# Requirement:
Report every line in the listing that contains the string "data".
____
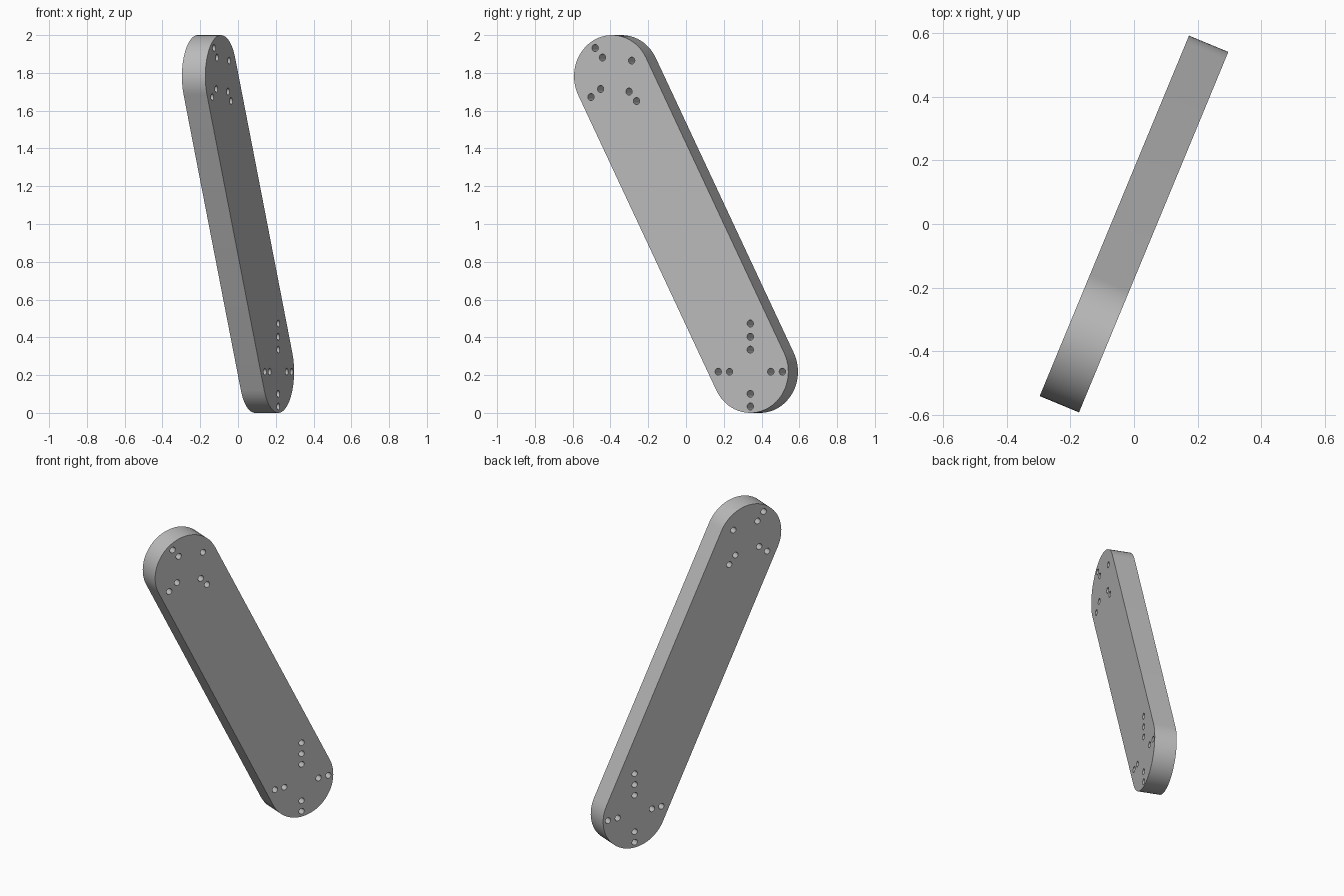
import bpy, bmesh
from math import atan2, cos, sin, pi, radians
from mathutils import Matrix

cube = bpy.data.objects.get("Cube")
if cube:
    bpy.data.objects.remove(cube)

RADIUS, THICK, HOLE = 0.218, 0.134, 0.0185
LOW, HIGH = (0.396, RADIUS), (-0.396, 2 - RADIUS)   # end centres: along the arm, height
TURN = Matrix.Rotation(radians(67.5), 4, 'Z')        # heading of the whole arm

grey = bpy.data.materials.new("grey")
grey.use_nodes = True
colour = (0.5, 0.5, 0.5, 1)
grey.diffuse_color = colour
grey.node_tree.nodes["Principled BSDF"].inputs["Base Color"].default_value = colour


def arc(centre, radius, start, sweep, steps):
    return [(centre[0] + radius * cos(start + sweep * i / steps),
             centre[1] + radius * sin(start + sweep * i / steps)) for i in range(steps + 1)]


def plate(name, outlines, depth):
    """Extrude closed outlines, drawn in the XZ plane, symmetrically along Y."""
    bm = bmesh.new()
    for outline in outlines:
        face = bm.faces.new([bm.verts.new((x, -depth / 2, z)) for x, z in outline])
        moved = bmesh.ops.extrude_face_region(bm, geom=[face], use_keep_orig=True)["geom"]
        bmesh.ops.translate(bm, vec=(0, depth, 0),
                            verts=[v for v in moved if isinstance(v, bmesh.types.BMVert)])
    bmesh.ops.recalc_face_normals(bm, faces=bm.faces)
    mesh = bpy.data.meshes.new(name)
    bm.to_mesh(mesh)
    bm.free()
    mesh.materials.append(grey)
    obj = bpy.data.objects.new(name, mesh)
    bpy.context.collection.objects.link(obj)
    return obj


# Arm: a long plate with two round ends
axis = atan2(HIGH[1] - LOW[1], HIGH[0] - LOW[0])
outline = arc(HIGH, RADIUS, axis - pi / 2, pi, 32) + arc(LOW, RADIUS, axis + pi / 2, pi, 32)
arm = plate("arm", [outline], THICK)

# Screw holes: a cross at the lower end, an irregular ring at the upper end
lower = [(d, 0) for d in (-0.184, -0.119, 0.117, 0.184)]
lower += [(0, d) for d in (-0.184, -0.117, 0.117, 0.185, 0.255)]
upper = [(-0.097, 0.15), (-0.055, 0.099), (0.112, 0.083), (-0.066, -0.067),
         (-0.121, -0.11), (0.097, -0.081), (0.14, -0.131)]
holes = [(c[0] + dx, c[1] + dz) for c, group in ((LOW, lower), (HIGH, upper)) for dx, dz in group]
cutter = plate("hole_cutter", [arc(h, HOLE, 0, 2 * pi, 20)[:-1] for h in holes], THICK * 2)
cutter.hide_render = True

cut = arm.modifiers.new("screw_holes", 'BOOLEAN')
cut.operation, cut.solver, cut.object = 'DIFFERENCE', 'EXACT', cutter
bpy.context.view_layer.objects.active = arm
bpy.ops.object.select_all(action='DESELECT')
arm.select_set(True)
bpy.ops.object.modifier_apply(modifier=cut.name)
bpy.data.objects.remove(cutter)

# Smooth the round rims, then turn the arm to its heading
bpy.ops.object.shade_smooth_by_angle(angle=radians(30))
arm.data.transform(TURN)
____
# Response:
cube = bpy.data.objects.get("Cube")
    bpy.data.objects.remove(cube)
grey = bpy.data.materials.new("grey")
    mesh = bpy.data.meshes.new(name)
    obj = bpy.data.objects.new(name, mesh)
bpy.data.objects.remove(cutter)
arm.data.transform(TURN)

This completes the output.